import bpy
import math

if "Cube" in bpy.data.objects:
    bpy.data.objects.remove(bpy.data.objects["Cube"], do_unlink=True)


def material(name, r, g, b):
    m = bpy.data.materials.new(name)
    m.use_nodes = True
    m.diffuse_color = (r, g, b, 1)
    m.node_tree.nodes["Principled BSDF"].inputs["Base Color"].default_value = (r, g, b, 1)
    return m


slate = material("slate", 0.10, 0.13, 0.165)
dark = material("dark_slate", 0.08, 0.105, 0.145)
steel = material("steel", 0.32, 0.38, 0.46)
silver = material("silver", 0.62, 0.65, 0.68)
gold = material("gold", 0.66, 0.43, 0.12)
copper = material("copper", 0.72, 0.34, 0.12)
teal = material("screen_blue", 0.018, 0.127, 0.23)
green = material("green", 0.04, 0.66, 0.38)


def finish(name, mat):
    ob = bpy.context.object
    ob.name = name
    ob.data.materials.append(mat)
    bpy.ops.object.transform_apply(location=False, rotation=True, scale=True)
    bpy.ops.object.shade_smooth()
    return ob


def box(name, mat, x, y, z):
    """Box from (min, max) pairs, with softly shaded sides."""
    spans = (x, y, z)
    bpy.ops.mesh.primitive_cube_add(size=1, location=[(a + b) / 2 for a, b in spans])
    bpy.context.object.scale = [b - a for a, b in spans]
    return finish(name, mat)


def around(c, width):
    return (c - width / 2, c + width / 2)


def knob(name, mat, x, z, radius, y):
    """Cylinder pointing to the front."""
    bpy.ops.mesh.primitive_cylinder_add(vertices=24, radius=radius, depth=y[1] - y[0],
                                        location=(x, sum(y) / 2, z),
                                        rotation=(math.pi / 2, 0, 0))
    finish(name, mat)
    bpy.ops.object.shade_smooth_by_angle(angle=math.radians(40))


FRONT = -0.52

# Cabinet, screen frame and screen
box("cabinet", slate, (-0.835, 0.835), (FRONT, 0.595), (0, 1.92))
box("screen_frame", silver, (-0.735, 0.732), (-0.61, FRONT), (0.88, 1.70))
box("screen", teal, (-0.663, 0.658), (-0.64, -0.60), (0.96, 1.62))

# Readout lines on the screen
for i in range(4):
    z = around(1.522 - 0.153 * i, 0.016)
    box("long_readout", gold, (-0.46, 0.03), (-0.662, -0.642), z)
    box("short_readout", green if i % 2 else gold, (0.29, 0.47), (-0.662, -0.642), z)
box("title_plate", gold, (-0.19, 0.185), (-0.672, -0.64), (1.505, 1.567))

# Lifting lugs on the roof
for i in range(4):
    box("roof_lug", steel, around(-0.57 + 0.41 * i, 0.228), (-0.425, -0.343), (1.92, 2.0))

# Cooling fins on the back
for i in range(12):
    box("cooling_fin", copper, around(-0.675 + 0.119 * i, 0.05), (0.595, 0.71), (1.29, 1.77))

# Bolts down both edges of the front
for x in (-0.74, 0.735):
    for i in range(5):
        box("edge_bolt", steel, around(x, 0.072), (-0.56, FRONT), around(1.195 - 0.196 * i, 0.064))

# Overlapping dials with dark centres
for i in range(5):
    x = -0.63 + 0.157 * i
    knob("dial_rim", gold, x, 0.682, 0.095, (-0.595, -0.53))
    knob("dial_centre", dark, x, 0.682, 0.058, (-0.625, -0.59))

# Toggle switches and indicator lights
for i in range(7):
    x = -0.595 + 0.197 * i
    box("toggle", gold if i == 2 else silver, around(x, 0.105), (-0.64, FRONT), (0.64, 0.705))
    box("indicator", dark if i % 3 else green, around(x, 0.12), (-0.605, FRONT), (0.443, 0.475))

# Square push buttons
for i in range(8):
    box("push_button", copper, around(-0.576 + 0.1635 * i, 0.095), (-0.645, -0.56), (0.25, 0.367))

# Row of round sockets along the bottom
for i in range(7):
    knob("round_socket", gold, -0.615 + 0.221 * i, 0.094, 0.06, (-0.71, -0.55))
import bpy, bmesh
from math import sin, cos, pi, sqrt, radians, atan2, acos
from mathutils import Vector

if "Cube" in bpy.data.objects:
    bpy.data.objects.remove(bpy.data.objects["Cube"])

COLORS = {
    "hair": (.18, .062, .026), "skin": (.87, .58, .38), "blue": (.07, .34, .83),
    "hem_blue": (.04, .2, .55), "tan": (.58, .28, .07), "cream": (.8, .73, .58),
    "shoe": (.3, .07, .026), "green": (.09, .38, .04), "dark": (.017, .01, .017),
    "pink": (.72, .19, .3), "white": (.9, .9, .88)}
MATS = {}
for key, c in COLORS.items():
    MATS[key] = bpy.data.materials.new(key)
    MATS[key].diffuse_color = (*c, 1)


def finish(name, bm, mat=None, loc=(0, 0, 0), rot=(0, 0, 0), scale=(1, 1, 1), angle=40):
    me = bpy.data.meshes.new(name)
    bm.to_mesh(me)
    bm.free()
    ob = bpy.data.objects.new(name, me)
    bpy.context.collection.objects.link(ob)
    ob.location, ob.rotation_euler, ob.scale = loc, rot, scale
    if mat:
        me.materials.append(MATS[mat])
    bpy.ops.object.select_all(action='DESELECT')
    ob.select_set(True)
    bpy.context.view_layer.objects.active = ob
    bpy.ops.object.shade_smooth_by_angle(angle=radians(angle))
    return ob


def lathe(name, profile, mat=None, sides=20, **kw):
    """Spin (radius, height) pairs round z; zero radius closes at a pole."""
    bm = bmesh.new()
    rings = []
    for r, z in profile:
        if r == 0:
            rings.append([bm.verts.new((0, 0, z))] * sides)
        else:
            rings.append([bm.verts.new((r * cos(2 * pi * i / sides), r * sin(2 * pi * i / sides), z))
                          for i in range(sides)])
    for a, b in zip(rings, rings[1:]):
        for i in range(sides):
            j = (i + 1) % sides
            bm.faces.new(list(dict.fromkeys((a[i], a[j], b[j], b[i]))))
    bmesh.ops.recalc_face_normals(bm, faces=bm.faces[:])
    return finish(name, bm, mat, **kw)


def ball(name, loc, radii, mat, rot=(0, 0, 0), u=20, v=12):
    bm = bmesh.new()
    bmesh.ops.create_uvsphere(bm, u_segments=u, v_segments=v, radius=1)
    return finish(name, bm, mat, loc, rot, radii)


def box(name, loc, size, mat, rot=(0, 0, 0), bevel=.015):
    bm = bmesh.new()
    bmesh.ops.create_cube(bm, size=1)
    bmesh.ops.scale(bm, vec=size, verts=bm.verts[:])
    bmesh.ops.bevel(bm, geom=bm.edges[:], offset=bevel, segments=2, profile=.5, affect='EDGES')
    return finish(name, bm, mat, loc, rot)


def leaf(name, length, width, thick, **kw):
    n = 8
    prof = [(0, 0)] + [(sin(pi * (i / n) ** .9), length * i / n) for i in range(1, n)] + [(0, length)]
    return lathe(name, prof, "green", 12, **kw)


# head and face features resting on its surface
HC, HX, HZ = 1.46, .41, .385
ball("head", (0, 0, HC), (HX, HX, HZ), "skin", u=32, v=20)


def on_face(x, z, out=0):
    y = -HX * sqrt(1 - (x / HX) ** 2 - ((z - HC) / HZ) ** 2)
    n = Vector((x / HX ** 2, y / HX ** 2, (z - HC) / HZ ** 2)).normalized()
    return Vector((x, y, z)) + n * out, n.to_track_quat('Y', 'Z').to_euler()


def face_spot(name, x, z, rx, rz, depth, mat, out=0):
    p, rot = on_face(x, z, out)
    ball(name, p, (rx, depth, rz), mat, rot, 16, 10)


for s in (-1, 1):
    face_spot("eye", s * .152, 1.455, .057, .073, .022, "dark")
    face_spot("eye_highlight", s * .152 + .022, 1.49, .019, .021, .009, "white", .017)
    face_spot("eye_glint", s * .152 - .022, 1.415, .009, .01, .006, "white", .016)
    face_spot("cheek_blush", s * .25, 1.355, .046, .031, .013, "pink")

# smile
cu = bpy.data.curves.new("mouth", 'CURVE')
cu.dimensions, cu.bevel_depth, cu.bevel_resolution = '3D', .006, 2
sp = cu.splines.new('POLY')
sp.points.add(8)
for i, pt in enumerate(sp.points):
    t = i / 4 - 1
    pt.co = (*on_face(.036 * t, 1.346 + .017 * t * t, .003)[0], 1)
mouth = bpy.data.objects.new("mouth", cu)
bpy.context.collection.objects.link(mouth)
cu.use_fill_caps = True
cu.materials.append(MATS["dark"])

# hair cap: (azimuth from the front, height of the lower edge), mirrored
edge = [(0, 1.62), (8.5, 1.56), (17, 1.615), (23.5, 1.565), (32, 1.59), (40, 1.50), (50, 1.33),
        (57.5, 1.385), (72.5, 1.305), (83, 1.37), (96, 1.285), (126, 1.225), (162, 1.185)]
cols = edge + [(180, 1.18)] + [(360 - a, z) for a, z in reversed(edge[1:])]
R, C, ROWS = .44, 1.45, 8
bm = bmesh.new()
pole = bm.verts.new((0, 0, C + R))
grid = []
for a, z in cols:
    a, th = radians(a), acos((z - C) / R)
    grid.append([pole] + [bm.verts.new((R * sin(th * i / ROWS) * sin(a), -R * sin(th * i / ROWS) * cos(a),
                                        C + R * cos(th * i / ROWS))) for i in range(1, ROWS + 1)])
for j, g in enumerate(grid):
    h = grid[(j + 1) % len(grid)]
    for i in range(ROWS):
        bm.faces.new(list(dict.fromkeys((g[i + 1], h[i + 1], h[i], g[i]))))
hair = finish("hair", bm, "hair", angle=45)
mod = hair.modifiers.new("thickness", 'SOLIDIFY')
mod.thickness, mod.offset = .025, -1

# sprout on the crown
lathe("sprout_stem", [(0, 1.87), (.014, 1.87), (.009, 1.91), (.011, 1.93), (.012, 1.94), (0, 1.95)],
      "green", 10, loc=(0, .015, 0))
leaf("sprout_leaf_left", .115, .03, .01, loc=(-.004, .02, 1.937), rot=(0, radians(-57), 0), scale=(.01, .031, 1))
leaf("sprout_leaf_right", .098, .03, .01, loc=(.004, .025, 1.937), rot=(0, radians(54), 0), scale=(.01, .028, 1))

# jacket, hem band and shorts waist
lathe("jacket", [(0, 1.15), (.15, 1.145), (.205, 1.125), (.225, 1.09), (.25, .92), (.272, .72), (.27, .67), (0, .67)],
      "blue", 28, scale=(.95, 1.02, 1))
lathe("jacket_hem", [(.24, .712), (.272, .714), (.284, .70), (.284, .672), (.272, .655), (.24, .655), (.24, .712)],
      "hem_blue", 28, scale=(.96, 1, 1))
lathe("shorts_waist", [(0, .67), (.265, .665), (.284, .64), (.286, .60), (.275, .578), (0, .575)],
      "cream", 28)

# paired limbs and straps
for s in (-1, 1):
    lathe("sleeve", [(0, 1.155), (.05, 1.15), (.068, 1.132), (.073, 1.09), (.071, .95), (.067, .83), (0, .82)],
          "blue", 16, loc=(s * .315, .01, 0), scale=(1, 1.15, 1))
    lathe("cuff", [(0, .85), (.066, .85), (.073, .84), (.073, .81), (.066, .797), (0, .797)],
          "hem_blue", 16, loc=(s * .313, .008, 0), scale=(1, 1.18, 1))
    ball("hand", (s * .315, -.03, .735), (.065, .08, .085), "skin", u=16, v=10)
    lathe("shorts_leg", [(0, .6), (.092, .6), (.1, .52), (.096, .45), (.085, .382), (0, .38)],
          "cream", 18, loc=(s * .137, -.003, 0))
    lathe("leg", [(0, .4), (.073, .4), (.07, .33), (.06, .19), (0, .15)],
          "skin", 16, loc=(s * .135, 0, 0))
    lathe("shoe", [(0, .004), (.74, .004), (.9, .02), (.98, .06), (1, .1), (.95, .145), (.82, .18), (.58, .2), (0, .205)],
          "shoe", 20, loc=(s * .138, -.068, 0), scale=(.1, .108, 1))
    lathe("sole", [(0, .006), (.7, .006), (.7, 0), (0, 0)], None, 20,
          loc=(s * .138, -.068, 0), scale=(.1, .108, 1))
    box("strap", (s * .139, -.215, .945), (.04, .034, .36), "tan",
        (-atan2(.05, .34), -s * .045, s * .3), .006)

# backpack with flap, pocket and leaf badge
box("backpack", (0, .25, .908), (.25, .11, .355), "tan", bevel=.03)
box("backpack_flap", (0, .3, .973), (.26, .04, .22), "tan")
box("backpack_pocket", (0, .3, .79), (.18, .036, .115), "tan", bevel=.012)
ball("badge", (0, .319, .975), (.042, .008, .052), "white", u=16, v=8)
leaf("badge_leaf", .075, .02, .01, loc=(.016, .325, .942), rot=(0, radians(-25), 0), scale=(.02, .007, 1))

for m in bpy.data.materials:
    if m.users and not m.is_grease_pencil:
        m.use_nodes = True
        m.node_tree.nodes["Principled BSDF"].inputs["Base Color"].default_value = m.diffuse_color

● ● ● ● ● ● ●

WHAT TO PRODUCE | Report the lines above that contain "data".

PROBLEM SOLUTION |
if "Cube" in bpy.data.objects:
    bpy.data.objects.remove(bpy.data.objects["Cube"], do_unlink=True)
    m = bpy.data.materials.new(name)
    ob.data.materials.append(mat)
if "Cube" in bpy.data.objects:
    bpy.data.objects.remove(bpy.data.objects["Cube"])
    MATS[key] = bpy.data.materials.new(key)
    me = bpy.data.meshes.new(name)
    ob = bpy.data.objects.new(name, me)
cu = bpy.data.curves.new("mouth", 'CURVE')
mouth = bpy.data.objects.new("mouth", cu)
for m in bpy.data.materials:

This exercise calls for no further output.